TASK INSTRUCTIONS
Every line of the records below that has the word "return" should be copied.

[Stored data entries]
┌──
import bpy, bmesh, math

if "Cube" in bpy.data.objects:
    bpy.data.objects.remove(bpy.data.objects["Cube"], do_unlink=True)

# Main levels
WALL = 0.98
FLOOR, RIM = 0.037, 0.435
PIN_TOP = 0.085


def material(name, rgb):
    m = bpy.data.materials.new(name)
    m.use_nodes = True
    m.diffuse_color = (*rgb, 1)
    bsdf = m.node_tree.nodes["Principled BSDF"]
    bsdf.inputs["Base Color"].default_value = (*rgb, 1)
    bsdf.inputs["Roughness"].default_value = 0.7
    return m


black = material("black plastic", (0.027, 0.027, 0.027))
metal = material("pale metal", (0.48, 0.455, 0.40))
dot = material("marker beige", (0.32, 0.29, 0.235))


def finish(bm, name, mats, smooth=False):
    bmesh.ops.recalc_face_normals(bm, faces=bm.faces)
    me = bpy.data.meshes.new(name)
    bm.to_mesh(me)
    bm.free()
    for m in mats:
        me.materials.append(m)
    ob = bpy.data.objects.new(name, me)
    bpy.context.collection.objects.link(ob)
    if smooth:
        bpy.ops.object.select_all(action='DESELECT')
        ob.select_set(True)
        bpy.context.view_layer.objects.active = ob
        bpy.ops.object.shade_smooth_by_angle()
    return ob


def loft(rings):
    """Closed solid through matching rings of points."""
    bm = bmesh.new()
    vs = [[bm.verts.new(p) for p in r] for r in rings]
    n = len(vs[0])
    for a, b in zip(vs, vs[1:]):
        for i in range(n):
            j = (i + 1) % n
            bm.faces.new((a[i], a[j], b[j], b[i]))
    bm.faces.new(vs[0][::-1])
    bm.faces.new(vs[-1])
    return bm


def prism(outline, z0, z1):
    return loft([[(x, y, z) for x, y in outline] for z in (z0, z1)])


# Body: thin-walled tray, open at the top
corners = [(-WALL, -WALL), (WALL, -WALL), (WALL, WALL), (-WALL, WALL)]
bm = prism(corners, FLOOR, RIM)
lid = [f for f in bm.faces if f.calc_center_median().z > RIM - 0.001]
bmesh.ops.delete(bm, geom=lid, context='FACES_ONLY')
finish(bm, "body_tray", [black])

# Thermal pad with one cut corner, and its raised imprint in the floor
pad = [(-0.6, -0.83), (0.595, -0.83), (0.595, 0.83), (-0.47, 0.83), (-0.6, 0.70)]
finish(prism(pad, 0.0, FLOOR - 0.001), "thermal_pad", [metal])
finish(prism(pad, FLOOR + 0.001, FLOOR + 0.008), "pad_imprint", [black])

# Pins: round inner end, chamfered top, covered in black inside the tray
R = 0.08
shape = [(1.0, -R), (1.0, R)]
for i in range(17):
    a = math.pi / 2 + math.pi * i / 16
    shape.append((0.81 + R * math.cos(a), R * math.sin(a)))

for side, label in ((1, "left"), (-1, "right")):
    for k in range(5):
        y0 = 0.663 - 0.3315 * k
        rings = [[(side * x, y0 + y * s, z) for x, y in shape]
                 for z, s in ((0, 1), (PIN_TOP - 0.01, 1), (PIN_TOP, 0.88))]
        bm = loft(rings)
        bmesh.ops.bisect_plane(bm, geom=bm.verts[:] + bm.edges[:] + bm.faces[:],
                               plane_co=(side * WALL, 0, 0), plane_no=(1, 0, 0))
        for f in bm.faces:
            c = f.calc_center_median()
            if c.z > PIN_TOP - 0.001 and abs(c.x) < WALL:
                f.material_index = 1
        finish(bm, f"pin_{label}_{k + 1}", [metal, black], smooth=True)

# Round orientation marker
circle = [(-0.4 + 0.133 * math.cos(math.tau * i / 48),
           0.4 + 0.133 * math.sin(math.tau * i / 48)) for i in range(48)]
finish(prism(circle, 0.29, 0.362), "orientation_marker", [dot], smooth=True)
└──
┌──
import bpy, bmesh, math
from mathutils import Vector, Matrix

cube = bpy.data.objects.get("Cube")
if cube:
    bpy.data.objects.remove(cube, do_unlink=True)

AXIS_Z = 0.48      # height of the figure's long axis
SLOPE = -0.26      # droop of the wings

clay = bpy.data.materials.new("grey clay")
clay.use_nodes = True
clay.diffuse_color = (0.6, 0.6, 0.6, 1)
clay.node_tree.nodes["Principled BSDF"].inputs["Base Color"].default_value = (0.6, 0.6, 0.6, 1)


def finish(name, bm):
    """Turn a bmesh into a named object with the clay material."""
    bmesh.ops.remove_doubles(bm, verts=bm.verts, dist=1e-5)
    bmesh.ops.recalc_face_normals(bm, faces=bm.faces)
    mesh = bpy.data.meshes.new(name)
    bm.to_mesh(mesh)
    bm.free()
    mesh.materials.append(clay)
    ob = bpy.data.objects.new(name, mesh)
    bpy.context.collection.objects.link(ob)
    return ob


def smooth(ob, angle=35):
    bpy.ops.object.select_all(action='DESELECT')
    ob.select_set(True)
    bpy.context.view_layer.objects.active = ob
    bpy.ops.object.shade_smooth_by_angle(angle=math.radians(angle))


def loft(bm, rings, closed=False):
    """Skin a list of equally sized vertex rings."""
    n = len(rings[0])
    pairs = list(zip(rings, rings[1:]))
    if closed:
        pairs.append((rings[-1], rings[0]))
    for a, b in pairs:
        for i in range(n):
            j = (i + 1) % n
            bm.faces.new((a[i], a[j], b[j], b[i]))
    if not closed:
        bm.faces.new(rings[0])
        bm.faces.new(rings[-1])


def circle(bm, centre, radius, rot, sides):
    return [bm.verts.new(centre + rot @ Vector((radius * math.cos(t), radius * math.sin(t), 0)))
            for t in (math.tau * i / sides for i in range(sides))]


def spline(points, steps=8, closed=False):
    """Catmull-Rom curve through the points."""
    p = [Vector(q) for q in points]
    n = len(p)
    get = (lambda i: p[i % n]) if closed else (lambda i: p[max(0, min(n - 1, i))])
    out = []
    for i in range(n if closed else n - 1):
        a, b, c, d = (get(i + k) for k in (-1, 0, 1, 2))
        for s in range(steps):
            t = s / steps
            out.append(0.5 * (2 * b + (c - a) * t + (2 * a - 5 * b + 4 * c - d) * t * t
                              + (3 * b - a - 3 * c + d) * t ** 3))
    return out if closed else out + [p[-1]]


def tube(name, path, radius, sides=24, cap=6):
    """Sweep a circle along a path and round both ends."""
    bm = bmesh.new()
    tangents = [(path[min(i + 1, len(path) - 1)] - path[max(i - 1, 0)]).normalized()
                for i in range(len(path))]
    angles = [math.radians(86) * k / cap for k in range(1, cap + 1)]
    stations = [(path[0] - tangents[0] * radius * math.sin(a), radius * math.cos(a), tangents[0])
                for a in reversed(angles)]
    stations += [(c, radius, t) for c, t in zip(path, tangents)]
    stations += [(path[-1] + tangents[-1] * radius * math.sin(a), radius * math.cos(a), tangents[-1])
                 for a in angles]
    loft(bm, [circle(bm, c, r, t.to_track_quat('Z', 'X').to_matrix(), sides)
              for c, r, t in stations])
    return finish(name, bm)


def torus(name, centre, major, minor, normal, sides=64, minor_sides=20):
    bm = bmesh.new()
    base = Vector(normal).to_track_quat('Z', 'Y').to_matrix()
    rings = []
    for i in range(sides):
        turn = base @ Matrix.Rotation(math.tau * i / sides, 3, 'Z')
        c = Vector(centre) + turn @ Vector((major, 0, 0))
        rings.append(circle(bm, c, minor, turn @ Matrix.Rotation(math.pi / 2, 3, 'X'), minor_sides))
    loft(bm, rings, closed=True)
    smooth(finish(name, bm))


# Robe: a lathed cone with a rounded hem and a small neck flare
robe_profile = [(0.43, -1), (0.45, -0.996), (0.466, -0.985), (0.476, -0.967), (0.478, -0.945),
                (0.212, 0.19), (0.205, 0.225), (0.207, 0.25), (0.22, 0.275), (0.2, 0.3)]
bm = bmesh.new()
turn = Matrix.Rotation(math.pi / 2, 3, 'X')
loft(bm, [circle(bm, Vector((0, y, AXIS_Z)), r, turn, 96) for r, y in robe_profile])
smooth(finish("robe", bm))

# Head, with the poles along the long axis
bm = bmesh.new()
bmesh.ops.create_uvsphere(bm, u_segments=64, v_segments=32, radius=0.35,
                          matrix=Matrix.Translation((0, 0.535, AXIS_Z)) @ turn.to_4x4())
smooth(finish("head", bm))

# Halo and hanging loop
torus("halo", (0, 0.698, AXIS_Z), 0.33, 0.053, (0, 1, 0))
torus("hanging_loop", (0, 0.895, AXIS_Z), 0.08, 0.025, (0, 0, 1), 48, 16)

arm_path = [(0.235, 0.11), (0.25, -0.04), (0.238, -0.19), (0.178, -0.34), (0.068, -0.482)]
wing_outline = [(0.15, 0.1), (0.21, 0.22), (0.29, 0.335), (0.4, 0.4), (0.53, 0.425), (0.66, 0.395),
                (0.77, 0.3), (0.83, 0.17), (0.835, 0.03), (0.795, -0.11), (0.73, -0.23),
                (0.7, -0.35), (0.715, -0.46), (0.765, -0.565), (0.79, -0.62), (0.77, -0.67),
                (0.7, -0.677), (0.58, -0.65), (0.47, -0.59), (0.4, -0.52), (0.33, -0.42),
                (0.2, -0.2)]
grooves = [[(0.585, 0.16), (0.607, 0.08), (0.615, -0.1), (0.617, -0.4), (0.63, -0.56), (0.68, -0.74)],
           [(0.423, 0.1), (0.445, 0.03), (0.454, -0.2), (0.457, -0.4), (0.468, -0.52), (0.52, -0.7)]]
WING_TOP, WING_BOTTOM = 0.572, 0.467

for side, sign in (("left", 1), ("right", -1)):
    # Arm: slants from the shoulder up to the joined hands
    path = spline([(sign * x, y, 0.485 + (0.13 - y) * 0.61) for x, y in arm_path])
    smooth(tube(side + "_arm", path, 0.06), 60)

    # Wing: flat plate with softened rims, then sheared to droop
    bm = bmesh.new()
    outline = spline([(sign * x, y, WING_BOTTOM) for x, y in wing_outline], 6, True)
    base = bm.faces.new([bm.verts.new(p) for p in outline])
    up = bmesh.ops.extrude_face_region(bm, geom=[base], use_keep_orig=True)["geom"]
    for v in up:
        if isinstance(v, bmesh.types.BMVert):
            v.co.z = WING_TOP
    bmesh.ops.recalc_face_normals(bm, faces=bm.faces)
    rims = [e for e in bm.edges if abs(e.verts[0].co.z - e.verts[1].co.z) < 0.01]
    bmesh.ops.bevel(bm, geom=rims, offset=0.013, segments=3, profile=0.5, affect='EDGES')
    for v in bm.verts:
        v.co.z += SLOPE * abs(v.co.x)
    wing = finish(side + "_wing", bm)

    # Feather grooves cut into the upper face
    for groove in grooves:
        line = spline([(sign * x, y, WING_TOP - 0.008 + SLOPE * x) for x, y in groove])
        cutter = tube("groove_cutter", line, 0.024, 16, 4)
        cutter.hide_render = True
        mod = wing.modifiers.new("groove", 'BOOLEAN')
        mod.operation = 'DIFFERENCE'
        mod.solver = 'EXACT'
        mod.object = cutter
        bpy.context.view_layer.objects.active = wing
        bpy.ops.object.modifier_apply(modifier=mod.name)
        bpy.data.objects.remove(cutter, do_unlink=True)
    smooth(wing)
└──
┌──
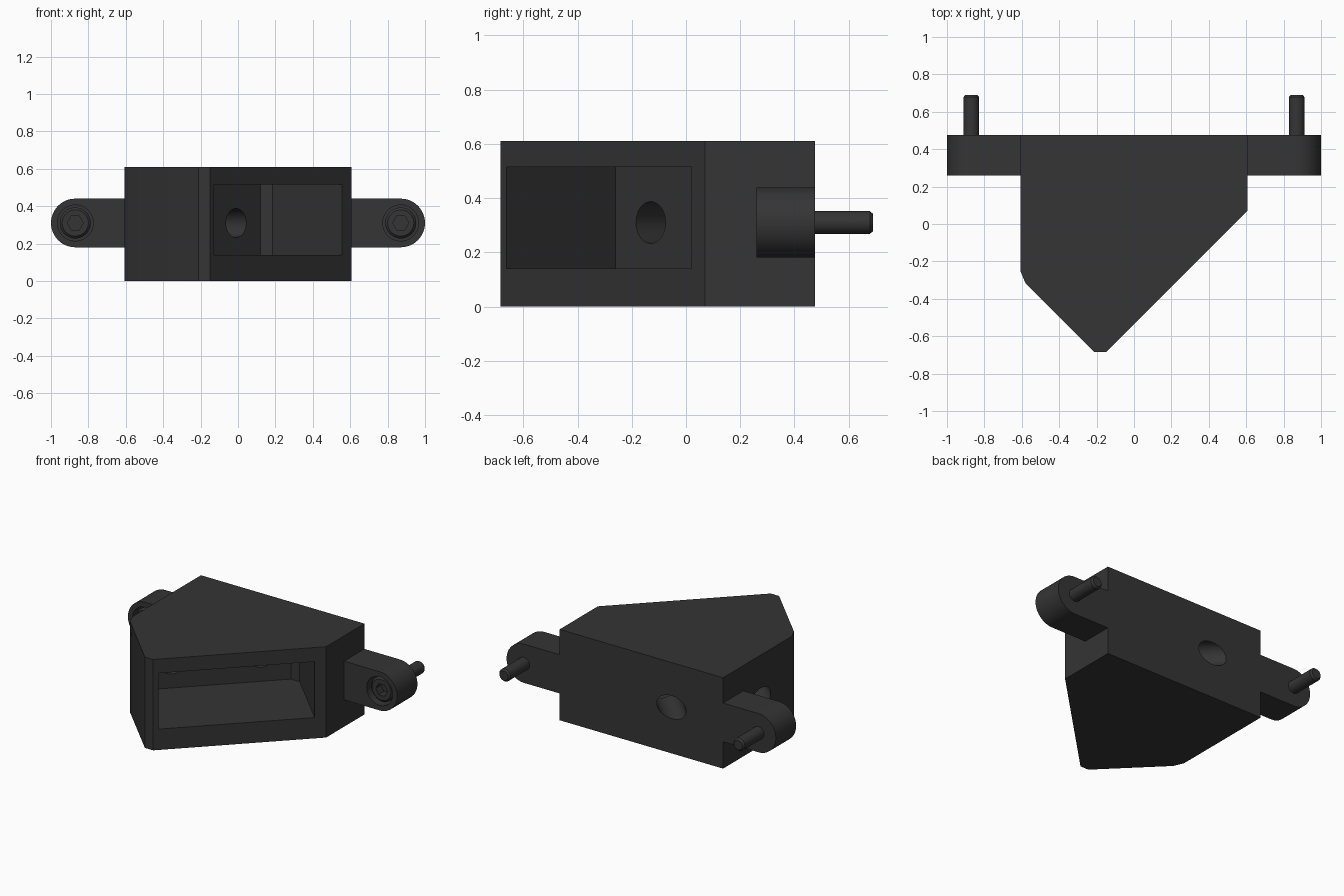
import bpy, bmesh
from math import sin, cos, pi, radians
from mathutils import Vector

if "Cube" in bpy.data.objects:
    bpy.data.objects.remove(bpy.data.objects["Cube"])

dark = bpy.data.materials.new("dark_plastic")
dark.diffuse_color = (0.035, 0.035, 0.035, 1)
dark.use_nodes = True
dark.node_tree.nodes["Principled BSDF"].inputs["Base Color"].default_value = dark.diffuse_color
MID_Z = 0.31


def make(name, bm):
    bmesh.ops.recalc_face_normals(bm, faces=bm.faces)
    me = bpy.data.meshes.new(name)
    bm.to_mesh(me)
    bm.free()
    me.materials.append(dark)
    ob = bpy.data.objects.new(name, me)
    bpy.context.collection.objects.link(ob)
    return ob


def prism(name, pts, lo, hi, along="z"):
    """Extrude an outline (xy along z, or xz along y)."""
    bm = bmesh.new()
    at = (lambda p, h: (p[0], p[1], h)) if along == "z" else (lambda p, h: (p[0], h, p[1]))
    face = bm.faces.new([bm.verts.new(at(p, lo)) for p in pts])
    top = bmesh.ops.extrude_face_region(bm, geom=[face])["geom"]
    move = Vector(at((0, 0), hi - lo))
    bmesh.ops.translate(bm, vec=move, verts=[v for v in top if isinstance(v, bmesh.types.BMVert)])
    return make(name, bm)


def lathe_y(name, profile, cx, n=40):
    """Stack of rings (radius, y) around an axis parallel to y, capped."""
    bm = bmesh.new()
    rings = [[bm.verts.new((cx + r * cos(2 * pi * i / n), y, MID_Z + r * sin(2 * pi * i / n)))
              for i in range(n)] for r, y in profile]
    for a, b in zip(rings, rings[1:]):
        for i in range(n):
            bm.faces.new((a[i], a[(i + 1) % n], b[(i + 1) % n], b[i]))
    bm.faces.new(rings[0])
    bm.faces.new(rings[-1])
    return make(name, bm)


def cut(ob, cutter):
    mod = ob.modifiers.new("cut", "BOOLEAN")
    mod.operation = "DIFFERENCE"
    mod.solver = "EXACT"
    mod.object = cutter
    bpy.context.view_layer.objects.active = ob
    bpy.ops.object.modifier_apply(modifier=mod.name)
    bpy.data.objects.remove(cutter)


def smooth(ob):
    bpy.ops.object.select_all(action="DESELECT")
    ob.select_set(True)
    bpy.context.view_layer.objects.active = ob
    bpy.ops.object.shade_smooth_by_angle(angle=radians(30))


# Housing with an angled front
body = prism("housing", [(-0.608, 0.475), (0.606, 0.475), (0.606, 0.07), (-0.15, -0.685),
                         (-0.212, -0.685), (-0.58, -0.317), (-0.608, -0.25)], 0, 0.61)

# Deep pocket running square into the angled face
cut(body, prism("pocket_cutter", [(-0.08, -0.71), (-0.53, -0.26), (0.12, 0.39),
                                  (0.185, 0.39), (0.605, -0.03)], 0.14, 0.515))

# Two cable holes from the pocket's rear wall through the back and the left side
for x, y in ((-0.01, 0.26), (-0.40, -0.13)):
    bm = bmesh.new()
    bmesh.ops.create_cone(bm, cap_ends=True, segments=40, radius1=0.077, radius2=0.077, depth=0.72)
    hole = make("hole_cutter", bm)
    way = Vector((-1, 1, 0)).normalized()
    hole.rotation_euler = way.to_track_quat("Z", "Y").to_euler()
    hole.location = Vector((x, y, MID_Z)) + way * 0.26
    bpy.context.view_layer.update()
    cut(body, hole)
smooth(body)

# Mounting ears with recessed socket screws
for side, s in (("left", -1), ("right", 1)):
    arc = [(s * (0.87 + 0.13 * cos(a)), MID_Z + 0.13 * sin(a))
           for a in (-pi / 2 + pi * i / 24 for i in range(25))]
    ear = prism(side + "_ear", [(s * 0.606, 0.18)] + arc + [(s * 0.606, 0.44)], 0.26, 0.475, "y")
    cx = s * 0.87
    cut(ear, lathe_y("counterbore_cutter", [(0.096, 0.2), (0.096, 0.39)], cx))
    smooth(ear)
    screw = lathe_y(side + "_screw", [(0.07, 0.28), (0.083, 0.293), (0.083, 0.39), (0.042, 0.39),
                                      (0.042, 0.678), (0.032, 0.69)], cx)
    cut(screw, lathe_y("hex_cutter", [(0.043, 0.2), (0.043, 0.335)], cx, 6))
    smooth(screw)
└──
RESPONSE TO THIS EXERCISE
    return m
    return ob
    return bm
    return loft([[(x, y, z) for x, y in outline] for z in (z0, z1)])
    return ob
    return [bm.verts.new(centre + rot @ Vector((radius * math.cos(t), radius * math.sin(t), 0)))
    return out if closed else out + [p[-1]]
    return finish(name, bm)
    return ob
    return make(name, bm)
    return make(name, bm)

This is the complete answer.